(Saved data entries)
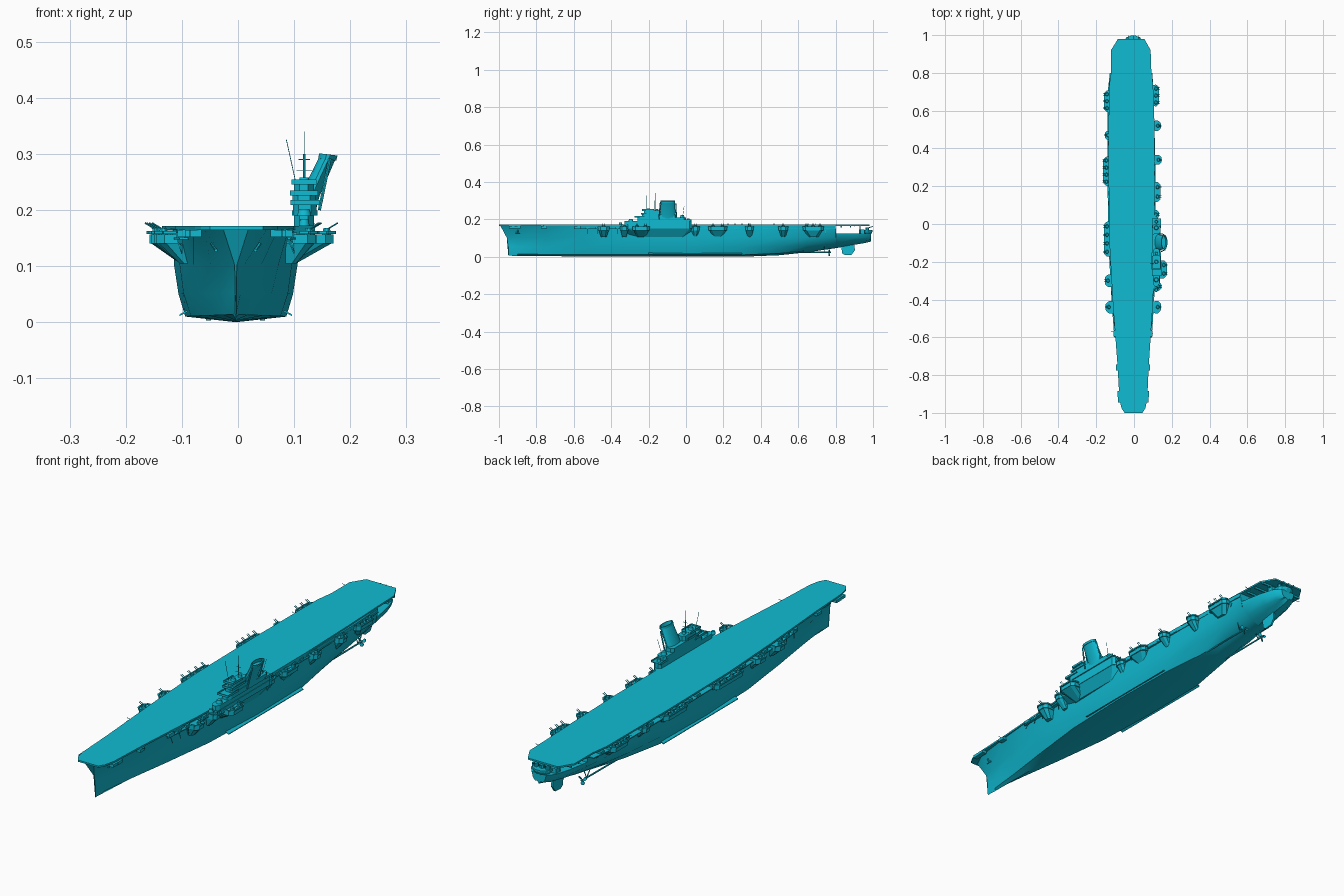
import bpy, bmesh, math
from mathutils import Vector

if "Cube" in bpy.data.objects:
    bpy.data.objects.remove(bpy.data.objects["Cube"])

COLOR = (0.005, 0.5, 0.65, 1)
paint = bpy.data.materials.new("turquoise_paint")
paint.use_nodes = True
paint.diffuse_color = COLOR
paint.node_tree.nodes["Principled BSDF"].inputs["Base Color"].default_value = COLOR


def finish(bm, name, smooth=False):
    bmesh.ops.recalc_face_normals(bm, faces=bm.faces)
    mesh = bpy.data.meshes.new(name)
    bm.to_mesh(mesh)
    bm.free()
    mesh.materials.append(paint)
    ob = bpy.data.objects.new(name, mesh)
    bpy.context.collection.objects.link(ob)
    if smooth:
        bpy.ops.object.select_all(action='DESELECT')
        ob.select_set(True)
        bpy.context.view_layer.objects.active = ob
        bpy.ops.object.shade_smooth_by_angle(angle=math.radians(30))
    return ob


def loft(bm, rings):
    """Skin equal rings of points and cap both ends."""
    rows = [[bm.verts.new(p) for p in ring] for ring in rings]
    n = len(rows[0])
    for a, b in zip(rows, rows[1:]):
        for i in range(n):
            j = (i + 1) % n
            bm.faces.new((a[i], a[j], b[j], b[i]))
    bm.faces.new(rows[0][::-1])
    bm.faces.new(rows[-1])


def prism(bm, low, z0, z1, high=None):
    loft(bm, [[(x, y, z0) for x, y in low], [(x, y, z1) for x, y in (high or low)]])


def rect(x0, x1, y0, y1):
    return [(x0, y0), (x1, y0), (x1, y1), (x0, y1)]


def box(bm, x0, x1, y0, y1, z0, z1):
    prism(bm, rect(x0, x1, y0, y1), z0, z1)


def oval(cx, cy, rx, ry, n=12):
    return [(cx + rx * math.cos(math.tau * (i + .5) / n),
             cy + ry * math.sin(math.tau * (i + .5) / n)) for i in range(n)]


def rod(bm, p, q, r, n=6):
    p, q = Vector(p), Vector(q)
    turn = (q - p).to_track_quat('Z', 'Y')
    disc = [turn @ Vector((x, y, 0)) for x, y in oval(0, 0, r, r, n)]
    loft(bm, [[p + v for v in disc], [q + v for v in disc]])


# Hull: y, keel height, half-widths at four levels, top height, bow rake
CX = -.004
stations = [
    (-.95, .006, .001, .001, .002, .022, .165, .042),
    (-.90, .004, .005, .009, .015, .055, .165, .025),
    (-.75, .003, .022, .032, .045, .076, .165, 0),
    (-.55, .002, .05, .064, .076, .094, .165, 0),
    (-.30, .001, .08, .093, .1, .106, .165, 0),
    (0, 0, .09, .102, .11, .112, .165, 0),
    (.30, 0, .086, .1, .11, .112, .165, 0),
    (.50, .008, .058, .09, .106, .112, .165, 0),
    (.65, .024, .042, .078, .1, .11, .165, 0),
    (.80, .046, .034, .062, .088, .1, .165, 0),
    (.802, .046, .034, .062, .088, .094, .125, 0),
    (.90, .064, .026, .048, .07, .076, .125, 0),
    (.96, .074, .018, .034, .05, .058, .125, 0),
    (.99, .082, .008, .018, .028, .034, .125, 0)]
rings = []
for y, keel, w0, w1, w2, w3, top, rake in stations:
    levels = [(w0, keel + .01, 0), (w1, (keel + .1) / 2, 0),
              (w2, .102, .2), (w3, top, 1)]
    right = [(CX + w, y - rake * r, z) for w, z, r in levels]
    left = [(CX - w, y - rake * r, z) for w, z, r in reversed(levels)]
    rings.append([(CX, y, keel)] + right + left)
bm = bmesh.new()
loft(bm, rings)
finish(bm, "hull", True)

# Flight deck
right_edge = [(.045, -1), (.06, -.975), (.07, -.93), (.078, -.75), (.1, -.42),
              (.108, -.2), (.108, .3), (.1, .6), (.092, .8), (.088, .92), (.055, .98)]
left_edge = [(-.05, -1), (-.066, -.975), (-.077, -.93), (-.087, -.75), (-.112, -.42),
             (-.13, -.1), (-.135, .3), (-.133, .72), (-.122, .8), (-.122, .92), (-.085, .98)]
bm = bmesh.new()
prism(bm, right_edge + left_edge[::-1], .164, .171)
finish(bm, "flight_deck")


def edge_x(side, y):
    pts = right_edge if side > 0 else left_edge
    for (xa, ya), (xb, yb) in zip(pts, pts[1:]):
        if ya <= y <= yb:
            return xa + (xb - xa) * (y - ya) / (yb - ya)
    return pts[-1][0]


# Side walkways with brackets, lockers and rafts
walk, lockers = bmesh.new(), bmesh.new()
for side in (-1, 1):
    ys = [-.6 + .1 * i for i in range(15)]
    outer = [(edge_x(side, y) + side * .006, y) for y in ys]
    inner = [(side * .088, y) for y in ys]
    prism(walk, outer + inner[::-1], .147, .151)
    for i in range(26):
        y = -.58 + .053 * i
        x = edge_x(side, y)
        rod(walk, (x, y, .148), (side * .1, y, .122), .0016, 4)
        if i % 3:
            box(lockers, *sorted((x - side * .025, x + side * .003)),
                y - .012, y + .012, .151, .16)
    # Forward edge fittings
    for y in (-.93, -.9, -.76, -.58):
        x = edge_x(side, y)
        box(lockers, *sorted((x - side * .012, x + side * .008)),
            y - .016, y + .016, .152, .164)
finish(walk, "side_walkways")
finish(lockers, "lockers")


# Gun platforms: side, centre y, half length, reach, number of mounts
platforms = [(-1, .65, .055, .157, 3), (-1, .47, .02, .152, 1), (-1, .28, .075, .16, 4),
             (-1, -.08, .09, .157, 4), (-1, -.3, .03, .152, 1), (-1, -.44, .03, .147, 1),
             (1, .68, .055, .13, 3), (1, .52, .025, .14, 1), (1, .34, .022, .143, 1),
             (1, .17, .05, .138, 2), (1, .05, .022, .13, 1), (1, -.24, .045, .172, 2),
             (1, -.33, .022, .142, 1), (1, -.44, .03, .14, 1)]
plat, guns = bmesh.new(), bmesh.new()
for side, yc, half, reach, mounts in platforms:
    def outline(out, h, root=.085):
        c = min(.014, h * .5)
        return [(side * root, yc - h), (side * (out - c), yc - h), (side * out, yc - h + c),
                (side * out, yc + h - c), (side * (out - c), yc + h), (side * root, yc + h)]
    prism(plat, outline(.104, half * .5), .105, .14, outline(reach - .006, half * .9))
    prism(plat, outline(reach - .002, half), .14, .156)
    # Parapet
    ring = outline(reach, half, .11)
    for (xa, ya), (xb, yb) in zip(ring, ring[1:]):
        rod(plat, (xa, ya, .16), (xb, yb, .16), .004, 4)
    # Gun mounts with paired barrels
    for i in range(mounts):
        y = yc + half * (2 * i + 1 - mounts) / mounts
        x = side * (reach - .014)
        prism(guns, oval(x, y, .009, .011, 8), .156, .168, oval(x, y, .006, .008, 8))
        for dy in (-.004, .004):
            rod(guns, (x, y + dy, .165), (x + side * .02, y + dy, .177), .0014, 5)
finish(plat, "gun_platforms")
finish(guns, "guns")

# Hull bulge carrying the island
bm = bmesh.new()
prism(bm, [(.08, -.3), (.106, -.22), (.106, -.02), (.08, .05)], .105, .15,
      [(.08, -.37), (.135, -.31), (.135, .02), (.08, .08)])
prism(bm, [(.08, -.37), (.137, -.31), (.137, .02), (.08, .08)], .15, .171)
finish(bm, "island_support")

# Island tiers, stepped bridges and rails
bm = bmesh.new()
for x0, x1, y0, y1, z0, z1 in [
        (.1, .135, -.33, .03, .171, .19), (.098, .14, -.26, .0, .19, .21),
        (.097, .138, -.235, -.05, .21, .226), (.1, .135, -.225, -.13, .226, .247)]:
    c = .01
    prism(bm, [(x0 + c, y0), (x1 - c, y0), (x1, y0 + c * 1.5), (x1, y1 - c),
               (x1 - c, y1), (x0 + c, y1), (x0, y1 - c), (x0, y0 + c * 1.5)], z0, z1)
for x0, x1, y0, y1, z in [(.094, .145, -.275, -.2, .209), (.093, .143, -.24, -.15, .226),
                          (.095, .14, -.235, -.17, .245), (.096, .142, -.02, .03, .19)]:
    box(bm, x0, x1, y0, y1, z, z + .003)
    for a in (x0, x1 - .002):
        box(bm, a, a + .002, y0, y1, z, z + .009)
    box(bm, x0, x1, y0, y0 + .002, z, z + .009)
finish(bm, "island")

# Directors and deck fittings on the island
bm = bmesh.new()
for x, y, r, z0, z1 in [(.118, -.2, .011, .247, .258), (.118, -.155, .008, .247, .256),
                        (.118, -.02, .012, .21, .224), (.118, .012, .009, .19, .205),
                        (.118, -.295, .013, .19, .202), (.118, -.35, .01, .171, .184)]:
    prism(bm, oval(x, y, r, r), z0, z1, oval(x, y, r * .75, r * .75))
finish(bm, "directors", True)

# Outward leaning funnel with hollow cap
bm = bmesh.new()
rings = [[(x, y, z - (x - cx) * .12) for x, y in oval(cx, -.097, rx, ry, 16)]
         for cx, rx, ry, z in [(.122, .017, .045, .2), (.128, .017, .042, .225),
                               (.158, .015, .038, .29), (.159, .0165, .04, .29),
                               (.161, .0165, .04, .299), (.161, .0135, .035, .299),
                               (.154, .0135, .035, .282)]]
loft(bm, rings)
rod(bm, (.145, -.145, .2), (.164, -.137, .292), .003)
rod(bm, (.132, -.05, .2), (.158, -.055, .285), .003)
finish(bm, "funnel", True)

# Masts and aerials
bm = bmesh.new()
rod(bm, (.118, -.165, .226), (.118, -.165, .3), .0022)
rod(bm, (.118, -.165, .3), (.118, -.165, .34), .0009, 4)
rod(bm, (.105, -.21, .24), (.086, -.21, .326), .0009, 4)
rod(bm, (.125, -.02, .2), (.14, -.01, .27), .0009, 4)
for z, w in [(.27, .014), (.29, .01)]:
    rod(bm, (.118 - w, -.165, z), (.118 + w, -.165, z), .001, 4)
for side, y in [(-1, .9), (1, .85), (-1, .58), (-1, -.57), (1, -.76)]:
    x = edge_x(side, y)
    rod(bm, (x - side * .01, y, .163), (x + side * .02, y, .167), .001, 4)
finish(bm, "masts")

# Open stern: deck posts, beams, gun tub and mooring gear
bm = bmesh.new()
for x in (-.06, -.03, .025, .052):
    rod(bm, (x, .93, .12), (x, .93, .165), .0025)
for y in (.83, .88, .93):
    box(bm, -.115, .082, y - .003, y + .003, .156, .164)
box(bm, -.06, .052, .925, .955, .125, .145)
prism(bm, oval(CX, .97, .032, .02), .12, .135, oval(CX, .965, .042, .034))
prism(bm, oval(CX, .965, .042, .034), .135, .142)
for x in (-.03, CX, .022):
    prism(bm, oval(x, .968, .01, .01, 8), .142, .156)
    rod(bm, (x, .968, .152), (x, .998, .162), .0018)
finish(bm, "stern_fittings")

# Rudder, shafts, propellers and bilge keels
bm = bmesh.new()
side_shape = [(.83, .06), (.835, .018), (.85, .008), (.885, .01), (.903, .035), (.9, .07)]
loft(bm, [[(CX + dx, y, z) for y, z in side_shape] for dx in (-.004, .004)])
finish(bm, "rudder")
bm = bmesh.new()
for side in (-1, 1):
    x = CX + side * .048
    rod(bm, (x, .42, .022), (x, .775, .024), .0035, 8)
    for a in (-.016, .016):
        rod(bm, (x, .74, .024), (x + a, .74, .062), .002, 4)
    for k in range(3):
        a = math.tau * k / 3 + .5
        u, v = math.cos(a), math.sin(a)
        blade = [(0, 0), (.012, .007), (.021, .004), (.021, -.004), (.012, -.007)]
        loft(bm, [[(x + r * u - t * v, y + t * .5, .024 + r * v + t * u) for r, t in blade]
                  for y in (.764, .767)])
finish(bm, "propellers")
bm = bmesh.new()
for side in (-1, 1):
    inner, outer = CX + side * .086, CX + side * .1
    loft(bm, [[(inner, y, .018), (inner, y, .022), (outer, y, .014), (outer, y, .011)]
              for y in (-.2, .3)])
finish(bm, "bilge_keels")

# Anchors and bow openings
bm = bmesh.new()
for side in (-1, 1):
    x = CX + side * .041
    rod(bm, (x - side * .008, -.9, .128), (x + side * .002, -.9, .142), .004)
    rod(bm, (x - side * .006, -.912, .128), (x - side * .006, -.888, .128), .003)
finish(bm, "anchors")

Task objective
Give the lines again word for word, from the start of the records to the line holding "rows = [[bm.verts.new(p)", both included, and leave out any picture.

Solution to the exercise
import bpy, bmesh, math
from mathutils import Vector

if "Cube" in bpy.data.objects:
    bpy.data.objects.remove(bpy.data.objects["Cube"])

COLOR = (0.005, 0.5, 0.65, 1)
paint = bpy.data.materials.new("turquoise_paint")
paint.use_nodes = True
paint.diffuse_color = COLOR
paint.node_tree.nodes["Principled BSDF"].inputs["Base Color"].default_value = COLOR


def finish(bm, name, smooth=False):
    bmesh.ops.recalc_face_normals(bm, faces=bm.faces)
    mesh = bpy.data.meshes.new(name)
    bm.to_mesh(mesh)
    bm.free()
    mesh.materials.append(paint)
    ob = bpy.data.objects.new(name, mesh)
    bpy.context.collection.objects.link(ob)
    if smooth:
        bpy.ops.object.select_all(action='DESELECT')
        ob.select_set(True)
        bpy.context.view_layer.objects.active = ob
        bpy.ops.object.shade_smooth_by_angle(angle=math.radians(30))
    return ob


def loft(bm, rings):
    """Skin equal rings of points and cap both ends."""
    rows = [[bm.verts.new(p) for p in ring] for ring in rings]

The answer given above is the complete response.